(Entries supplied begins)

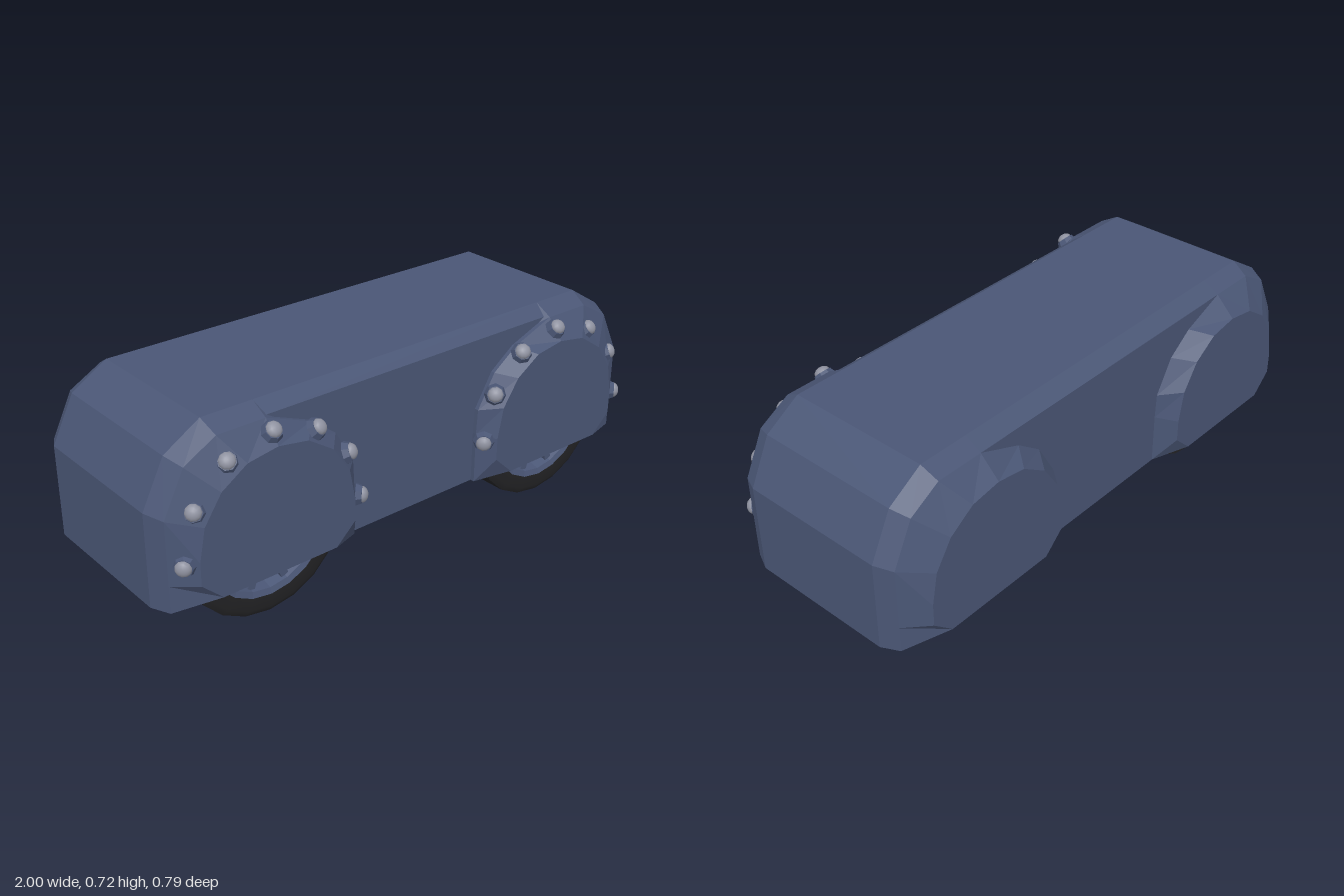
import * as THREE from 'three';

const hull = new THREE.MeshStandardMaterial({ color: 0x4a5675, side: THREE.DoubleSide, flatShading: true });
hull.name = 'slate blue';
const rubber = new THREE.MeshStandardMaterial({ color: 0x232325, side: THREE.DoubleSide });
rubber.name = 'tyre black';
const steel = new THREE.MeshStandardMaterial({ color: 0x8f92a0 });
steel.name = 'bolt grey';

const CX = 0.605; // wheel centre distance from the middle

function mesh(name, geometry, material) {
  const m = new THREE.Mesh(geometry, material);
  m.name = name;
  return m;
}

// Faceted surface from flat polygons; flip reverses the corner order
function polygons(faces, flip) {
  const pos = [];
  for (const f of faces) {
    for (let i = 1; i < f.length - 1; i++) {
      const tri = flip ? [f[0], f[i + 1], f[i]] : [f[0], f[i], f[i + 1]];
      for (const p of tri) pos.push(...p);
    }
  }
  const g = new THREE.BufferGeometry();
  g.setAttribute('position', new THREE.Float32BufferAttribute(pos, 3));
  g.computeVertexNormals();
  return g;
}

// Cross-sections of a wheel housing, inner bottom corner over the top to the outer one
const FACE = [[0.39, 0.18], [0.315, 0.25], [0.315, 0.33], [0.337, 0.441], [0.4, 0.535], [0.494, 0.597], [0.605, 0.615],
  [0.716, 0.597], [0.81, 0.535], [0.873, 0.441], [0.895, 0.33], [0.895, 0.25], [0.82, 0.18]];
const RIM = [[0.27, 0.155], [0.27, 0.25], [0.27, 0.34], [0.275, 0.43], [0.345, 0.55], [0.44, 0.62], [0.605, 0.685],
  [0.78, 0.685], [0.895, 0.62], [0.97, 0.47], [0.97, 0.34], [0.97, 0.25], [0.97, 0.155]];
const BASE = [...RIM.slice(0, 6), [0.605, 0.72],
  [0.79, 0.72], [0.92, 0.64], [1, 0.48], [1, 0.34], [1, 0.25], [1, 0.155]];

// Housing lofted from the body outline out to the flat cover
function housing(name, side, zBase, zRim, zFace) {
  const at = (ring, z) => ring.map(([x, y]) => [x * side, y, z]);
  const a = at(BASE, zBase), b = at(RIM, zRim), c = at(FACE, zFace);
  const faces = [c];
  for (let i = 0; i < c.length - 1; i++) {
    faces.push([b[i], b[i + 1], c[i + 1], c[i]], [a[i], a[i + 1], b[i + 1], b[i]]);
  }
  const n = c.length - 1;
  faces.push([b[n], b[0], c[0], c[n]]);
  return mesh(name, polygons(faces, side * zFace > 0), hull);
}

// Recessed wall between the housings, with its sloping top edge
function wall(name, zBase, z) {
  const half = RIM.slice(0, 7);
  const outline = [
    ...half.map(([x, y]) => [x, y, z]),
    ...half.slice().reverse().map(([x, y]) => [-x, y, z]),
  ];
  const slope = [[-CX, 0.685, z], [CX, 0.685, z], [CX, 0.72, zBase], [-CX, 0.72, zBase]];
  const g = new THREE.Group();
  g.name = name;
  g.add(mesh('wallPanel', polygons([outline], z < 0), hull));
  g.add(mesh('wallTopSlope', polygons([slope], z < 0), hull));
  return g;
}

// Roof and end panels, open underneath
function shell() {
  const line = [[-1, 0.155], [-1, 0.48], [-0.92, 0.64], [-0.79, 0.72], [0.79, 0.72], [0.92, 0.64], [1, 0.48], [1, 0.155]];
  const faces = [];
  for (let i = 0; i < line.length - 1; i++) {
    const [p, q] = [line[i], line[i + 1]];
    faces.push([[...p, 0.26], [...q, 0.26], [...q, -0.27], [...p, -0.27]]);
  }
  return mesh('bodyShell', polygons(faces), hull);
}

// Wide roller wheel with a spoked rim at the front
function wheel(side) {
  const g = new THREE.Group();
  g.name = side > 0 ? 'leftWheel' : 'rightWheel';
  const turn = (points) => {
    const geo = new THREE.LatheGeometry(points.map(([r, z]) => new THREE.Vector2(r, z)), 20);
    return geo.rotateX(Math.PI / 2);
  };
  g.add(mesh('tread', turn([[0.302, -0.27], [0.302, 0.312]]), rubber));
  g.add(mesh('tyreFront', turn([[0.302, 0.312], [0.28, 0.325], [0.235, 0.325]]), rubber));
  g.add(mesh('tyreBack', turn([[0, -0.27], [0.302, -0.27]]), rubber));
  g.add(mesh('rim', turn([[0.235, 0.325], [0.215, 0.318], [0.2, 0.27], [0, 0.27]]), hull));
  for (let i = 0; i < 10; i++) {
    const a = (i / 10) * Math.PI * 2;
    const spoke = mesh('spoke', new THREE.BoxGeometry(0.17, 0.028, 0.04), hull);
    spoke.position.set(Math.cos(a) * 0.135, Math.sin(a) * 0.135, 0.288);
    spoke.rotation.z = a;
    g.add(spoke);
  }
  const hub = mesh('hub', new THREE.CylinderGeometry(0.06, 0.07, 0.05, 12), hull);
  hub.rotation.x = Math.PI / 2;
  hub.position.z = 0.295;
  g.add(hub);
  g.position.set(CX * side, 0.302, 0);
  return g;
}

// Domed bolt on a bevelled washer, tilted out along the housing slope
function bolt(side, angle) {
  const g = new THREE.Group();
  g.name = 'bolt';
  const washer = mesh('washer', new THREE.CylinderGeometry(0.03, 0.038, 0.02, 8), hull);
  washer.position.y = 0.005;
  const dome = mesh('boltHead', new THREE.SphereGeometry(0.027, 10, 5, 0, Math.PI * 2, 0, Math.PI / 2), steel);
  dome.scale.y = 0.75;
  dome.position.y = 0.014;
  g.add(washer, dome);
  const cx = Math.cos(angle), sy = Math.sin(angle);
  g.position.set(CX * side + cx * 0.325, 0.32 + sy * 0.332, 0.354);
  const out = new THREE.Vector3(cx, sy, 1).normalize();
  g.quaternion.setFromUnitVectors(new THREE.Vector3(0, 1, 0), out);
  return g;
}

export function createModel() {
  const model = new THREE.Group();
  model.name = 'rollerBogie';
  model.add(shell(), wall('frontWall', 0.26, 0.31), wall('backWall', -0.27, -0.33));
  for (const side of [1, -1]) {
    const label = side > 0 ? 'Left' : 'Right';
    model.add(housing('front' + label + 'Housing', side, 0.26, 0.325, 0.385));
    model.add(housing('back' + label + 'Housing', side, -0.27, -0.33, -0.4));
    model.add(wheel(side));
    for (let i = 0; i < 7; i++) model.add(bolt(side, (i / 6) * Math.PI));
  }
  return model;
}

(Entries supplied ends)

• [Brief]
Would you copy out exactly the lines above that start at the one containing "faces.push([b[n], b[0], c[0], c[n]]);" and end at the one containing "[-CX, 0.72, zBase]];", inclusive?

• [Exercise response]
  faces.push([b[n], b[0], c[0], c[n]]);
  return mesh(name, polygons(faces, side * zFace > 0), hull);
}

// Recessed wall between the housings, with its sloping top edge
function wall(name, zBase, z) {
  const half = RIM.slice(0, 7);
  const outline = [
    ...half.map(([x, y]) => [x, y, z]),
    ...half.slice().reverse().map(([x, y]) => [-x, y, z]),
  ];
  const slope = [[-CX, 0.685, z], [CX, 0.685, z], [CX, 0.72, zBase], [-CX, 0.72, zBase]];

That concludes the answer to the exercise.